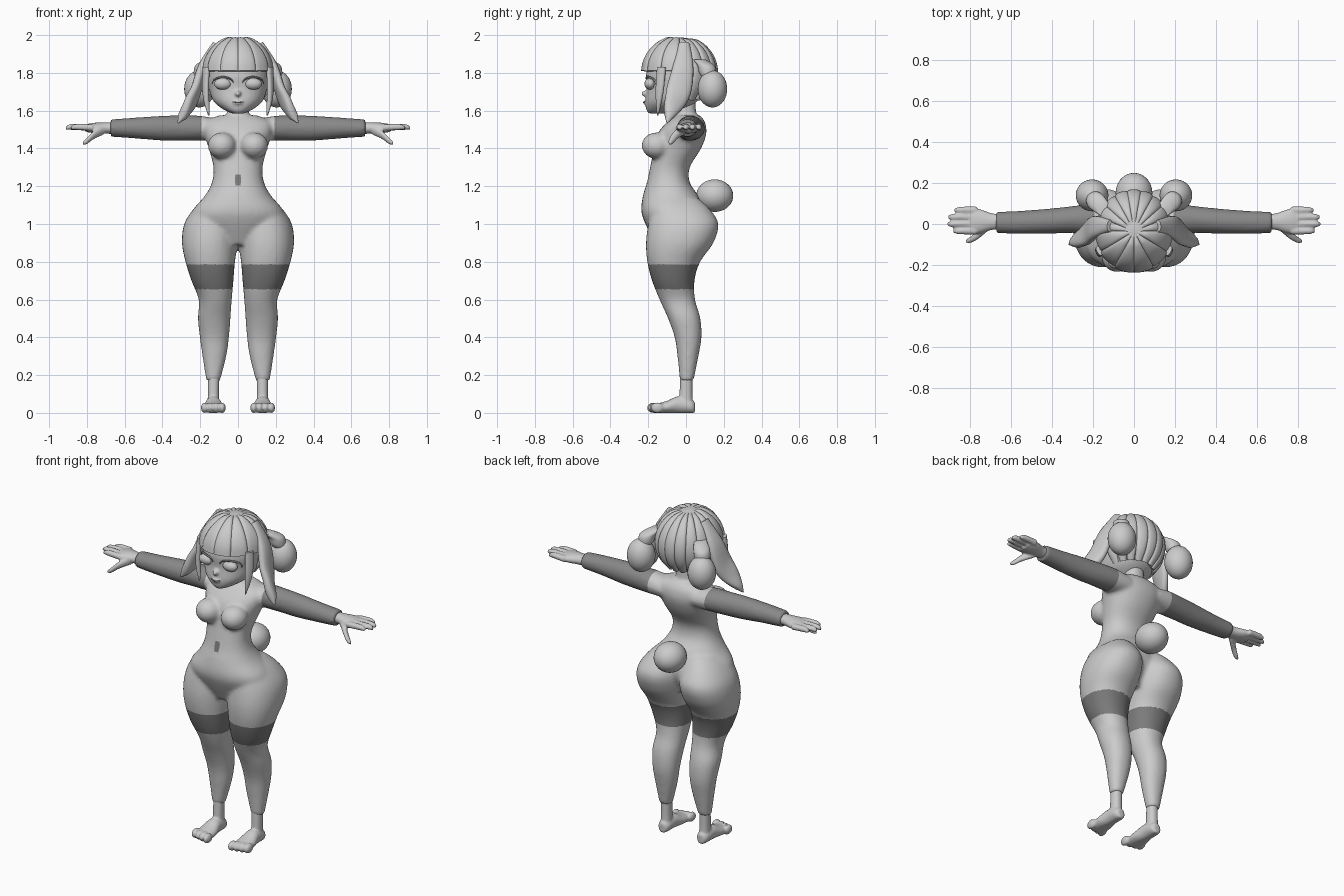
import bpy, bmesh, math
from mathutils import Vector, Matrix

cube = bpy.data.objects.get("Cube")
if cube:
    bpy.data.objects.remove(cube)

X, Y, Z = Vector((1, 0, 0)), Vector((0, 1, 0)), Vector((0, 0, 1))
HEAD = Vector((0, -.035, 1.8))


def material(name, value):
    mat = bpy.data.materials.new(name)
    mat.use_nodes = True
    colour = (value, value, value, 1)
    mat.diffuse_color = colour
    mat.node_tree.nodes["Principled BSDF"].inputs["Base Color"].default_value = colour
    return mat


LIGHT = material("light grey", .6)
SLEEVE = material("sleeve grey", .25)
BAND = material("band grey", .2)


def resample(rows, steps=4):
    """Smooth curve through rows of numbers."""
    out = []
    for i in range(len(rows) - 1):
        quad = [rows[max(0, min(len(rows) - 1, i + k))] for k in (-1, 0, 1, 2)]
        for s in range(steps):
            t = s / steps
            out.append([b + .5 * t * (c - a + t * (2 * a - 5 * b + 4 * c - d + t * (3 * (b - c) + d - a)))
                        for a, b, c, d in zip(*quad)])
    return out + [list(rows[-1])]


def skin(bm, rings):
    """Closed tube through rings of points."""
    loops = [[bm.verts.new(p) for p in ring] for ring in rings]
    for a, b in zip(loops, loops[1:]):
        for i in range(len(a)):
            j = (i + 1) % len(a)
            bm.faces.new((a[i], a[j], b[j], b[i]))
    bm.faces.new(loops[0])
    bm.faces.new(loops[-1][::-1])


def ellipse(c, u, v, n=24, power=1.0):
    pts = []
    for i in range(n):
        a = math.tau * i / n
        f = lambda w: math.copysign(abs(w) ** power, w)
        pts.append(c + u * f(math.cos(a)) + v * f(math.sin(a)))
    return pts


def column(bm, rows, s=1):
    """Upright loft: z, inner x, outer x, front y, back y."""
    skin(bm, [ellipse(Vector((s * (i + o) / 2, (f + b) / 2, z)), X * (o - i) / 2, Y * (b - f) / 2, 32, .92)
              for z, i, o, f, b in resample(rows)])


def centred(bm, rows):
    column(bm, [(z, -w, w, f, b) for z, w, f, b in rows])


def tube(bm, rows, u, v):
    """Loft along a path: x, y, z, radius along u, radius along v."""
    skin(bm, [ellipse(Vector(r[:3]), u * max(r[3], .002), v * max(r[4], .002)) for r in resample(rows)])


def ball(bm, centre, radii):
    bmesh.ops.create_uvsphere(bm, u_segments=28, v_segments=18, radius=1,
                              matrix=Matrix.Translation(centre) @ Matrix.Diagonal((*radii, 1)))


def lock(bm, rows, thick=.018):
    """Flat strand of hair that lies against the head: x, y, z, half width."""
    rows = resample(rows)
    pts = [Vector(r[:3]) for r in rows]
    rings = []
    for i, p in enumerate(pts):
        t = (pts[min(i + 1, len(pts) - 1)] - pts[max(i - 1, 0)]).normalized()
        side = t.cross(p - HEAD).normalized()
        w = max(rows[i][3], .003)
        rings.append(ellipse(p, side * w, side.cross(t) * min(thick, w), 16, .8))
    skin(bm, rings)


def finish(bm, name, mats=(LIGHT,), voxel=None, smooth=0, rule=None):
    bmesh.ops.recalc_face_normals(bm, faces=bm.faces)
    me = bpy.data.meshes.new(name)
    bm.to_mesh(me)
    bm.free()
    ob = bpy.data.objects.new(name, me)
    bpy.context.collection.objects.link(ob)
    if voxel:
        mod = ob.modifiers.new("fuse", 'REMESH')
        mod.mode, mod.voxel_size = 'VOXEL', voxel
        mod = ob.modifiers.new("soften", 'SMOOTH')
        mod.iterations = smooth
        me = bpy.data.meshes.new_from_object(ob.evaluated_get(bpy.context.evaluated_depsgraph_get()))
        ob.modifiers.clear()
        ob.data = me
        me.name = name
    me.materials.clear()
    for m in mats:
        me.materials.append(m)
    for p in me.polygons:
        p.use_smooth = True
        p.material_index = rule(p.center) if rule else 0
    me.set_sharp_from_angle(angle=math.radians(50))
    return ob


# Body: torso, neck, legs and sleeved arms fused into one skin
bm = bmesh.new()
centred(bm, [(.89, .1, -.16, .05), (1, .23, -.215, .1), (1.07, .24, -.237, .1), (1.15, .175, -.228, .065),
             (1.22, .138, -.207, .02), (1.3, .13, -.19, .02), (1.4, .155, -.17, .08), (1.48, .18, -.15, .108),
             (1.54, .18, -.1, .1), (1.575, .1, -.06, .075)])
centred(bm, [(1.5, .07, -.06, .07), (1.58, .058, -.06, .055), (1.66, .055, -.06, .05)])
for s in (1, -1):
    ball(bm, (s * .085, -.155, 1.415), (.075, .08, .07))
    column(bm, [(.17, .095, .168, -.032, .04), (.3, .062, .188, -.045, .066), (.4, .048, .202, -.06, .082),
                (.5, .04, .212, -.095, .076), (.6, .033, .208, -.14, .048), (.7, .024, .247, -.18, .045),
                (.8, .016, .278, -.205, .075), (.9, .002, .297, -.212, .145), (1, 0, .285, -.2, .172),
                (1.08, .02, .235, -.18, .125), (1.14, .04, .17, -.14, .06)], s)
    tube(bm, [(s * x, y, z, ry, rz) for x, y, z, ry, rz in
              ((.1, .03, 1.5, .07, .055), (.2, .025, 1.507, .074, .066), (.3, .022, 1.507, .066, .067),
               (.4, .015, 1.507, .062, .066), (.55, .008, 1.508, .057, .055), (.675, .008, 1.508, .052, .046))], Y, Z)


def body_rule(c):
    if abs(c.x) > .19 and c.z > 1.3:
        return 1
    if .655 < c.z < .785:
        return 2
    if abs(c.x) < .016 and c.y < -.1 and 1.2 < c.z < 1.265:
        return 2
    return 0


finish(bm, "body", (LIGHT, SLEEVE, BAND), .011, 6, body_rule)

for s, tag in ((1, "left"), (-1, "right")):
    # Hand with four fingers and a thumb
    bm = bmesh.new()
    tube(bm, [(s * x, y, 1.508, ry, rz) for x, y, ry, rz in
              ((.65, .01, .036, .032), (.7, .012, .042, .03), (.76, .014, .06, .028), (.805, .016, .055, .02))], Y, Z)
    for k, tip in enumerate((.885, .912, .91, .88)):
        y = -.034 + k * .034
        tube(bm, [(s * .77, y, 1.51, .018, .018), (s * (tip - .03), y, 1.514, .016, .016),
                  (s * tip, y, 1.508, .008, .008)], Y, Z)
    tube(bm, [(s * .71, -.01, 1.5, .02, .026), (s * .765, -.055, 1.47, .02, .022),
              (s * .8, -.077, 1.44, .016, .017), (s * .822, -.085, 1.428, .008, .008)], Y, Z)
    finish(bm, tag + "_hand", voxel=.006, smooth=4)

    # Foot with ankle and toes, flat underneath
    bm = bmesh.new()
    column(bm, [(.03, .095, .163, -.04, .038), (.1, .1, .16, -.035, .034), (.2, .098, .16, -.03, .034)], s)
    tube(bm, [(s * .13, y, z, rx, z) for y, z, rx in
              ((.047, .03, .02), (.025, .036, .036), (-.04, .045, .042), (-.1, .033, .054), (-.165, .024, .055))], X, Z)
    for k in range(4):
        ball(bm, (s * (.084 + k * .031), -.172 + k * .007, .029), (.019, .035, .028))
    foot = finish(bm, tag + "_foot", voxel=.006, smooth=4)
    for v in foot.data.vertices:
        v.co.z = max(v.co.z, .002) - .002

    # Gathered bun below its tie
    bm = bmesh.new()
    ball(bm, (s * .205, .14, 1.715), (.08, .078, .098))
    finish(bm, tag + "_bun")
    bm = bmesh.new()
    tube(bm, [(s * .145, .07, 1.87, .035, .035), (s * .18, .105, 1.84, .045, .045), (s * .19, .115, 1.8, .045, .045),
              (s * .2, .125, 1.77, .035, .035)], X, Y)
    finish(bm, tag + "_bun_tie")

    # Long pointed side lock and a thin one before the ear
    bm = bmesh.new()
    lock(bm, [(s * x, y, z, w) for x, y, z, w in
              ((.11, -.01, 1.95, .03), (.185, -.015, 1.83, .055), (.225, -.04, 1.7, .066),
               (.27, -.075, 1.61, .045), (.318, -.1, 1.535, .003))], .026)
    lock(bm, [(s * .168, -.13, 1.83, .025), (s * .172, -.14, 1.7, .022), (s * .155, -.15, 1.575, .003)], .014)
    finish(bm, tag + "_side_locks")

    # Eye with upper lash
    bm = bmesh.new()
    ball(bm, (s * .08, -.19, 1.742), (.046, .03, .031))
    finish(bm, tag + "_eye")
    bm = bmesh.new()
    tube(bm, [(s * (.08 + .058 * math.cos(a)), -.208 + .05 * max(0, math.cos(a)), 1.742 + .036 * math.sin(a), .005, .005)
              for a in (0, .6, 1.2, 1.8, 2.4, 2.9)], Y, Z)
    finish(bm, tag + "_lash", (SLEEVE,))

# Head with small nose and lips
bm = bmesh.new()
centred(bm, [(1.585, .03, -.195, -.07), (1.605, .075, -.21, -.01), (1.65, .13, -.215, .06), (1.72, .155, -.207, .11),
             (1.8, .165, -.21, .13), (1.9, .145, -.17, .11), (1.96, .07, -.1, .05)])
ball(bm, (0, -.213, 1.69), (.016, .025, .016))
ball(bm, (0, -.212, 1.643), (.03, .014, .012))
finish(bm, "head", voxel=.007, smooth=4)
bm = bmesh.new()
tube(bm, [(x, -.226 + abs(x) * .25, 1.643 + abs(x) * .12, .003, .003) for x in (-.03, -.015, 0, .015, .03)], Y, Z)
finish(bm, "mouth", (SLEEVE,))


# Hair: blunt fringe in front, longer tapering strands behind, all from the crown
def crown_locks(name, count, start, end, reach, taper):
    bm = bmesh.new()
    step = (end - start) / count
    for k in range(count):
        a = math.radians(start + (k + .5) * step)
        rows = []
        for i in range(7):
            t = math.radians(6 + (reach - 6) * i / 6)
            p = HEAD + Vector((.172 * math.sin(t) * math.cos(a), .187 * math.sin(t) * math.sin(a), .182 * math.cos(t)))
            rows.append((*p, .19 * math.sin(t) * math.radians(step) * .54 * (1 - taper * (i / 6) ** 3)))
        lock(bm, rows)
    return finish(bm, name)


crown_locks("fringe", 6, -180, 0, 87, .05)
crown_locks("back_hair", 9, 0, 180, 138, .2)
bm = bmesh.new()
ball(bm, HEAD + Z * .01, (.172, .185, .178))
bmesh.ops.bisect_plane(bm, geom=bm.verts[:] + bm.edges[:] + bm.faces[:], plane_co=HEAD + Z * .03,
                       plane_no=(0, -.75, -1), clear_outer=True)
finish(bm, "hair_cap")

# Round tail
bm = bmesh.new()
ball(bm, (0, .152, 1.15), (.09, .098, .086))
finish(bm, "tail")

= = = = =

Go through the material and copy every line in which the word "data" occurs.

- _Solution to the problem_
cube = bpy.data.objects.get("Cube")
    bpy.data.objects.remove(cube)
    mat = bpy.data.materials.new(name)
    me = bpy.data.meshes.new(name)
    ob = bpy.data.objects.new(name, me)
        me = bpy.data.meshes.new_from_object(ob.evaluated_get(bpy.context.evaluated_depsgraph_get()))
        ob.data = me
    for v in foot.data.vertices:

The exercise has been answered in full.